--- Exercise data ---

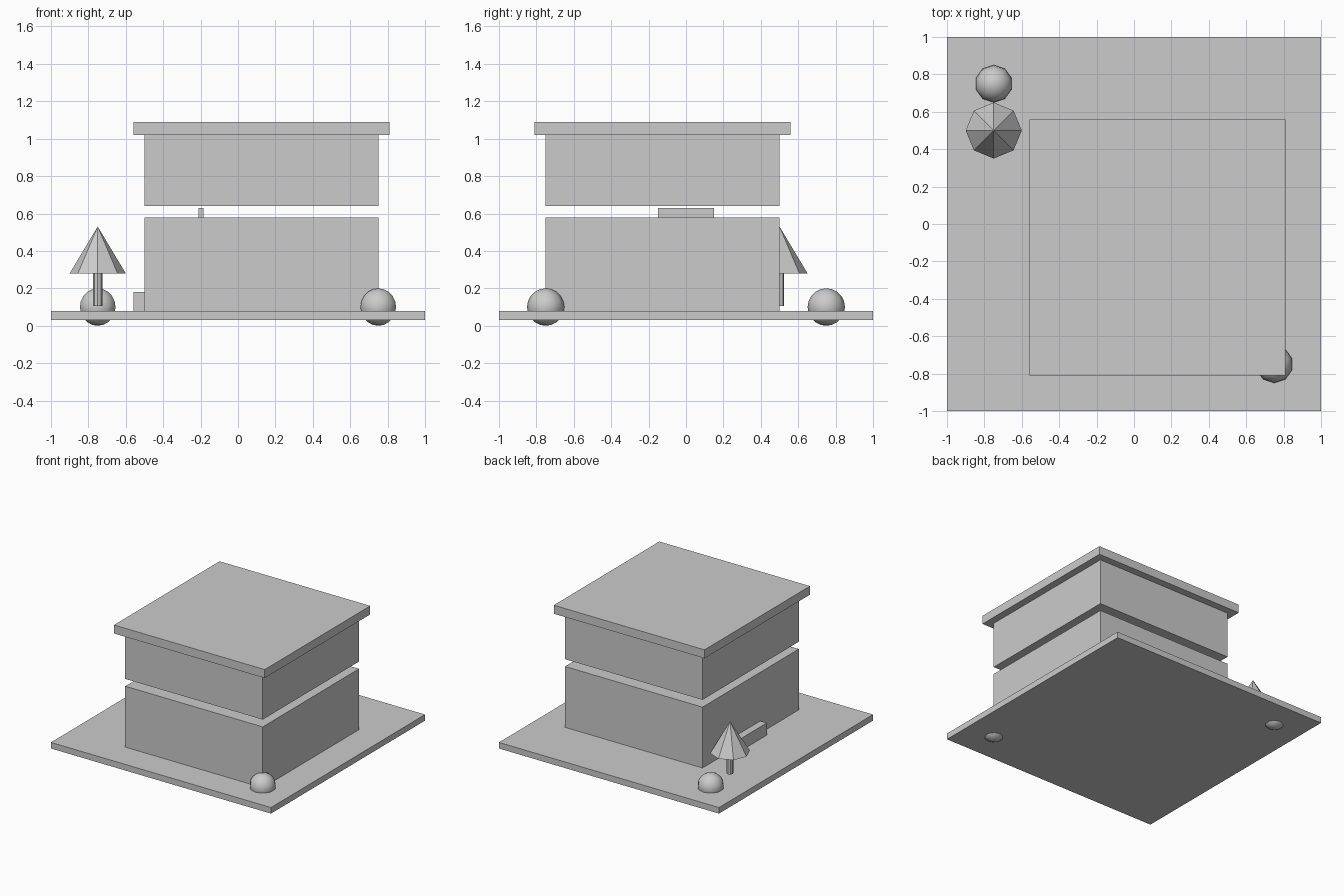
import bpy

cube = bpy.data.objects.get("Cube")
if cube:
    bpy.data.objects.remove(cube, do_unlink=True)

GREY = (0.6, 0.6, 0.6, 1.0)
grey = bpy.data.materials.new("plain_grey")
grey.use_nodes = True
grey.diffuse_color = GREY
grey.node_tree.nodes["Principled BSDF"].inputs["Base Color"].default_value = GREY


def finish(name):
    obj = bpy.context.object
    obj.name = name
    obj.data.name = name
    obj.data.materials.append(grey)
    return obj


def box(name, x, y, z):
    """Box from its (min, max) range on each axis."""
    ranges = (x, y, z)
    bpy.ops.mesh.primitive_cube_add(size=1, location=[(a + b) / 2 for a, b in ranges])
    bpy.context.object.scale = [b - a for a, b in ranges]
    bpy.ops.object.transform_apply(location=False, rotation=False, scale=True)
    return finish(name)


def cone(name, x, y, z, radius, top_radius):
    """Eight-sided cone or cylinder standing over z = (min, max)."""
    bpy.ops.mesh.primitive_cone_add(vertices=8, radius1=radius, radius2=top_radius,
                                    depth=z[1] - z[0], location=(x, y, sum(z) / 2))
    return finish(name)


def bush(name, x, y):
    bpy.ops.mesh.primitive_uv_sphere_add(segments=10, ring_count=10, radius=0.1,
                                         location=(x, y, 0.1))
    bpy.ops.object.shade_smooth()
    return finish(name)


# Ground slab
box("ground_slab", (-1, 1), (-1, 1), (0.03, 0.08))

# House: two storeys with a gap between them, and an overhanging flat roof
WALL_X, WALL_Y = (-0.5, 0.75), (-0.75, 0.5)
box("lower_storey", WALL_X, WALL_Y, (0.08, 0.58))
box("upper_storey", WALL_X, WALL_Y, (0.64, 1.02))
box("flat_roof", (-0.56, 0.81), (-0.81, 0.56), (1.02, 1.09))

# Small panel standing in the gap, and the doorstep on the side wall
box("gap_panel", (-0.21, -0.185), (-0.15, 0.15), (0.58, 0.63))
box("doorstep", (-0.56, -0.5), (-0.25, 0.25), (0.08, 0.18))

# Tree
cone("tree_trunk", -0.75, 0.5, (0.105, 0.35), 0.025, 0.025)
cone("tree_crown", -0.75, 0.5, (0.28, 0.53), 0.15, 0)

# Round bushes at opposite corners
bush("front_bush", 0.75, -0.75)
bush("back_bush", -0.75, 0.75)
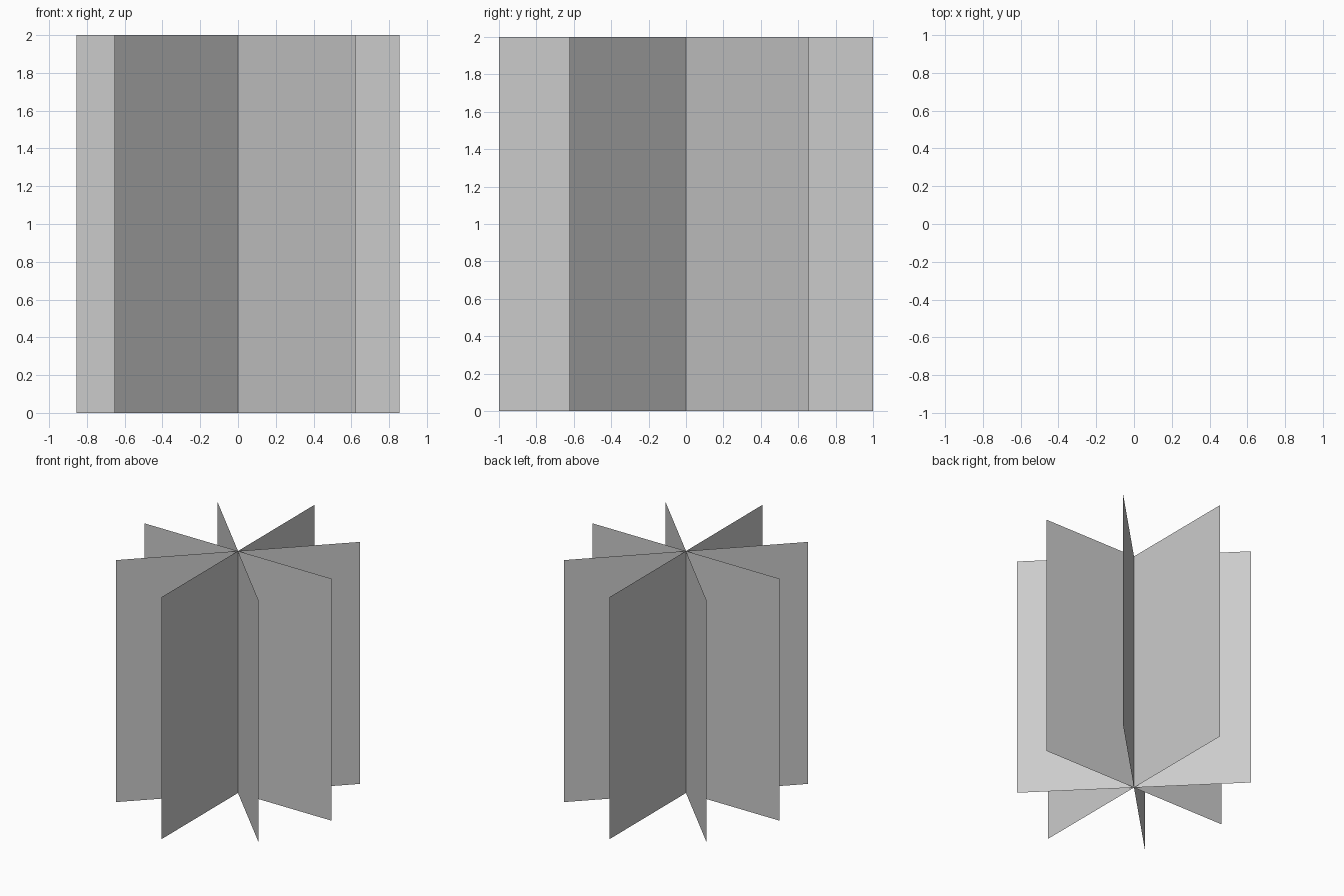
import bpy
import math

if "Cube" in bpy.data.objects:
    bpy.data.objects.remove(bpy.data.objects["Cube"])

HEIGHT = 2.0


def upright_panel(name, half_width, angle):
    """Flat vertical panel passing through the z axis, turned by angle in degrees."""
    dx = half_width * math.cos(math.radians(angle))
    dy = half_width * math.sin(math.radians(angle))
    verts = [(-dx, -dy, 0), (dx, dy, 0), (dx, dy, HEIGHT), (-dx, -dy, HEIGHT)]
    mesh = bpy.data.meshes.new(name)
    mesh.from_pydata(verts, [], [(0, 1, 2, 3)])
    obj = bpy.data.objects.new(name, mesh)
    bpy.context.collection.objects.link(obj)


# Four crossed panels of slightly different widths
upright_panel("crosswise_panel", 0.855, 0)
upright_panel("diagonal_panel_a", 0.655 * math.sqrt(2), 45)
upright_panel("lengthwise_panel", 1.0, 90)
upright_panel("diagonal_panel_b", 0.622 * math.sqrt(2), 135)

---

Instructions to follow: Retype everything in the entries above exactly. The pictures are to be omitted.

Reply:
import bpy

cube = bpy.data.objects.get("Cube")
if cube:
    bpy.data.objects.remove(cube, do_unlink=True)

GREY = (0.6, 0.6, 0.6, 1.0)
grey = bpy.data.materials.new("plain_grey")
grey.use_nodes = True
grey.diffuse_color = GREY
grey.node_tree.nodes["Principled BSDF"].inputs["Base Color"].default_value = GREY


def finish(name):
    obj = bpy.context.object
    obj.name = name
    obj.data.name = name
    obj.data.materials.append(grey)
    return obj


def box(name, x, y, z):
    """Box from its (min, max) range on each axis."""
    ranges = (x, y, z)
    bpy.ops.mesh.primitive_cube_add(size=1, location=[(a + b) / 2 for a, b in ranges])
    bpy.context.object.scale = [b - a for a, b in ranges]
    bpy.ops.object.transform_apply(location=False, rotation=False, scale=True)
    return finish(name)


def cone(name, x, y, z, radius, top_radius):
    """Eight-sided cone or cylinder standing over z = (min, max)."""
    bpy.ops.mesh.primitive_cone_add(vertices=8, radius1=radius, radius2=top_radius,
                                    depth=z[1] - z[0], location=(x, y, sum(z) / 2))
    return finish(name)


def bush(name, x, y):
    bpy.ops.mesh.primitive_uv_sphere_add(segments=10, ring_count=10, radius=0.1,
                                         location=(x, y, 0.1))
    bpy.ops.object.shade_smooth()
    return finish(name)


# Ground slab
box("ground_slab", (-1, 1), (-1, 1), (0.03, 0.08))

# House: two storeys with a gap between them, and an overhanging flat roof
WALL_X, WALL_Y = (-0.5, 0.75), (-0.75, 0.5)
box("lower_storey", WALL_X, WALL_Y, (0.08, 0.58))
box("upper_storey", WALL_X, WALL_Y, (0.64, 1.02))
box("flat_roof", (-0.56, 0.81), (-0.81, 0.56), (1.02, 1.09))

# Small panel standing in the gap, and the doorstep on the side wall
box("gap_panel", (-0.21, -0.185), (-0.15, 0.15), (0.58, 0.63))
box("doorstep", (-0.56, -0.5), (-0.25, 0.25), (0.08, 0.18))

# Tree
cone("tree_trunk", -0.75, 0.5, (0.105, 0.35), 0.025, 0.025)
cone("tree_crown", -0.75, 0.5, (0.28, 0.53), 0.15, 0)

# Round bushes at opposite corners
bush("front_bush", 0.75, -0.75)
bush("back_bush", -0.75, 0.75)
import bpy
import math

if "Cube" in bpy.data.objects:
    bpy.data.objects.remove(bpy.data.objects["Cube"])

HEIGHT = 2.0


def upright_panel(name, half_width, angle):
    """Flat vertical panel passing through the z axis, turned by angle in degrees."""
    dx = half_width * math.cos(math.radians(angle))
    dy = half_width * math.sin(math.radians(angle))
    verts = [(-dx, -dy, 0), (dx, dy, 0), (dx, dy, HEIGHT), (-dx, -dy, HEIGHT)]
    mesh = bpy.data.meshes.new(name)
    mesh.from_pydata(verts, [], [(0, 1, 2, 3)])
    obj = bpy.data.objects.new(name, mesh)
    bpy.context.collection.objects.link(obj)


# Four crossed panels of slightly different widths
upright_panel("crosswise_panel", 0.855, 0)
upright_panel("diagonal_panel_a", 0.655 * math.sqrt(2), 45)
upright_panel("lengthwise_panel", 1.0, 90)
upright_panel("diagonal_panel_b", 0.622 * math.sqrt(2), 135)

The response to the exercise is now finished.